So how does one handle saving a function and then calling it later from where it is saved? “Delegates” is what they are called in C# and they are essentially function pointers. The problem is that they may be more than that and there is no way to know.

So far, all of my debugging in from within the Windows Phone emulator. I have not tried to find more information on the problem but here is that happened to me that prompted this post:

  1. From inside of a member function in a class, save a delegate function that “points” to a member function of the class.
  2. Navigate to a different page of the user interface thus destroying the object that held the code from step 1 above.
  3. Navigate to the page that was active in step 1 thus creating a new object of the same class as was used in step 1.
  4. Call the delegate that had been saved. The code fails to function as expected.

What I think is happening is the delegate function has knowledge of the object related to the function that I save. When the delegate function is called, the function is called in the context of the original object, not the new object.

This makes some sense but also makes no sense at all. I want to save a pointer to a function in a class so that I can call that function when I return to the page the second time. I don’t want to get back or operate on the object for the page that is gone.

I did not try to find more information about the delegate function. I don’t know if the failure was as I described and it is possible that I screwed up the code. On the other hand, this is fairly simple code. There is no reason for it to fail to operate properly but to also not crash.

More Detail

The class is a PhoneApplicationPage and it has a function that handles a button press. When the button is pressed, I set the delegate function to “point” to the function that I need to execute when this page is displayed again later. I use the NavigationServices.Navigate() function to navigate to a different page and the object for the page is destroyed at some point. Or maybe not. Upon successful navigation back to the original page, I call the delegate and all changes to the user interface DO NOT HAPPEN. The code runs fine so it is not a matter of there being no page or no user interface controls. The changes just don’t show up.

My only explanation is that the delegate is operating on the original page object. Since this is C#, objects persist longer than I think I need them and any reference to an object should keep it around in memory and usable.

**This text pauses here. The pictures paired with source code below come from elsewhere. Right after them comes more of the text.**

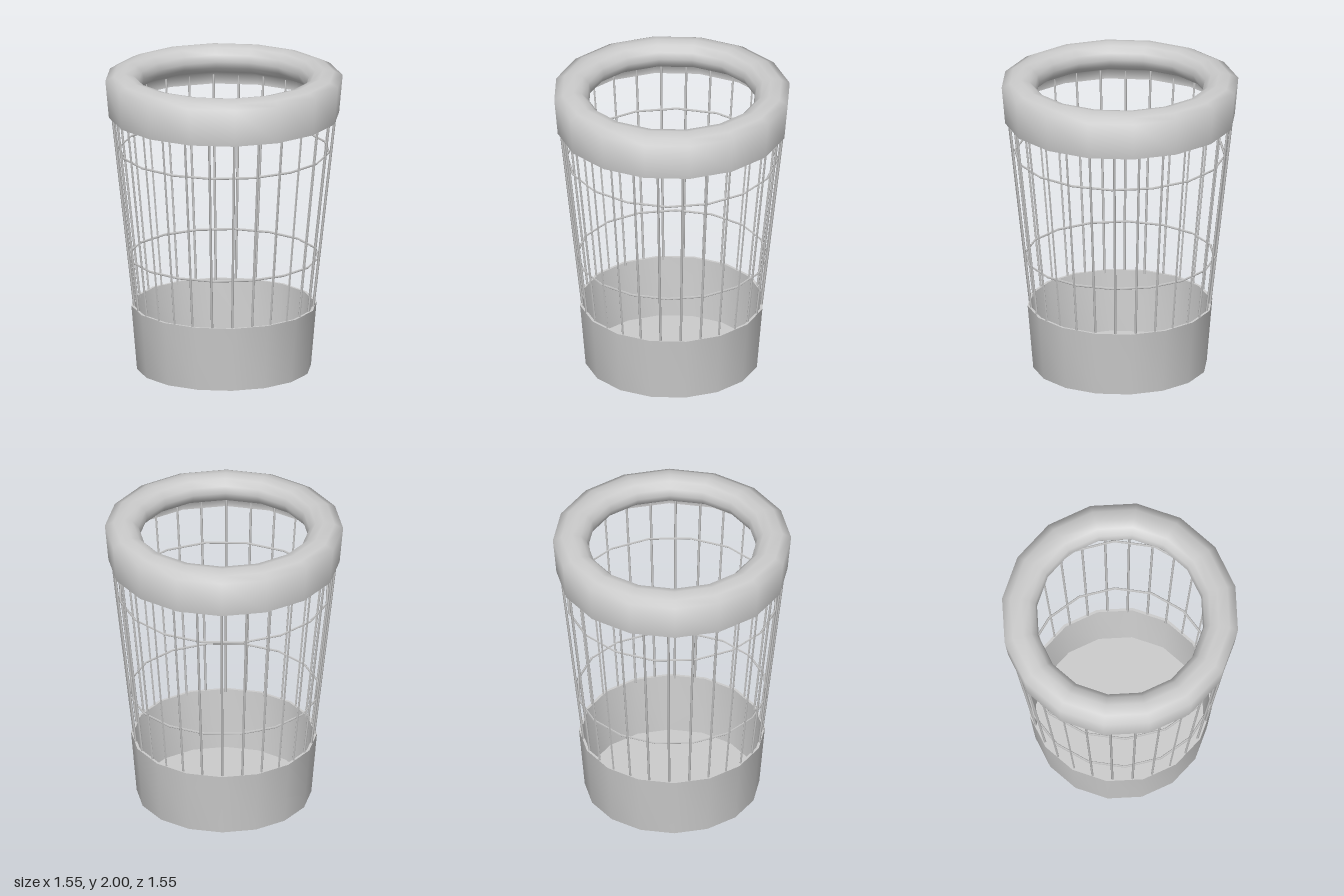
import * as THREE from 'three';
import { toCreasedNormals } from 'three/addons/utils/BufferGeometryUtils.js';

const SIDES = 16;
const RODS = 28;

const material = new THREE.MeshStandardMaterial({ color: 0xcccccc, side: THREE.DoubleSide });

function addMesh(parent, name, geometry) {
  const mesh = new THREE.Mesh(geometry, material);
  mesh.name = name;
  parent.add(mesh);
  return mesh;
}

// Revolve a [radius, height] profile into a 16-sided part
function turned(profile, crease) {
  const points = profile.map(([r, y]) => new THREE.Vector2(r, y));
  return toCreasedNormals(new THREE.LatheGeometry(points, SIDES), crease);
}

export function createModel() {
  const bin = new THREE.Group();
  bin.name = 'wireBin';

  // Tapered cup at the bottom: floor, outer wall, lip, inner wall, inner floor
  addMesh(bin, 'baseCup', turned([
    [0, 0], [0.568, 0], [0.605, 0.43], [0.588, 0.43], [0.552, 0.02], [0, 0.02],
  ], 0.7));

  // Rounded collar with a short skirt around the opening
  addMesh(bin, 'topCollar', turned([
    [0.752, 1.705], [0.775, 1.955], [0.72, 1.983], [0.65, 2.0], [0.595, 1.987],
    [0.557, 1.95], [0.545, 1.905], [0.56, 1.86], [0.61, 1.82], [0.74, 1.765],
    [0.738, 1.705], [0.752, 1.705],
  ], 1.3));

  // Slanted upright rods between cup and collar
  const rods = new THREE.Group();
  rods.name = 'uprightRods';
  bin.add(rods);
  const bottom = new THREE.Vector3(0, 0.41, 0.584);
  const top = new THREE.Vector3(0, 1.8, 0.738);
  const direction = top.clone().sub(bottom);
  const rodGeometry = new THREE.CylinderGeometry(0.008, 0.008, direction.length(), 4);
  rodGeometry.applyQuaternion(new THREE.Quaternion().setFromUnitVectors(
    new THREE.Vector3(0, 1, 0), direction.clone().normalize()));
  const middle = bottom.clone().add(top).multiplyScalar(0.5);
  rodGeometry.translate(middle.x, middle.y, middle.z);
  for (let i = 0; i < RODS; i++) {
    addMesh(rods, 'uprightRod', rodGeometry).rotation.y = (i / RODS) * Math.PI * 2;
  }

  // Two horizontal hoops tying the rods together
  for (const [name, radius, y] of [['lowerHoop', 0.618, 0.755], ['upperHoop', 0.685, 1.468]]) {
    const hoop = addMesh(bin, name, new THREE.TorusGeometry(radius, 0.008, 4, SIDES));
    hoop.rotation.set(Math.PI / 2, 0, Math.PI / SIDES);
    hoop.position.y = y;
  }

  return bin;
}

Managed code that has no pointers protects me from making mistakes but it also hides mistakes by letting my code run when I would rather have it crash. I need to figure out how to fix this but I have a project that has a deadline so I worked around this by not saving a delegate. I decide what function to call based on other information upon successful return to the original page.


And after one minute of searching today, I find the answer. No amount of searching yesterday yielded useful results. Here is what Microsoft says:

Unlike C++ function pointers, however, delegates are fully object oriented, and unlike C++ pointers to member functions, delegates encapsulate both an object instance and a method.”

What then is the way to solve this? The immediate solution seems to be to create a static member function and have it accept an argument that is the object to use for a call to the non-static function I need. Saving a delegate for a static function means it will not have any object information in it.

I see no other solution which makes me thing that someone really missed the mark when designing delegates in C#. On the other hand, there is then no way to accidentally call the wrong function in the wrong place in C#. Still, I prefer the flexibility of C++ even if the risks are higher. I can write less code in C++ to do what is tricky in C#.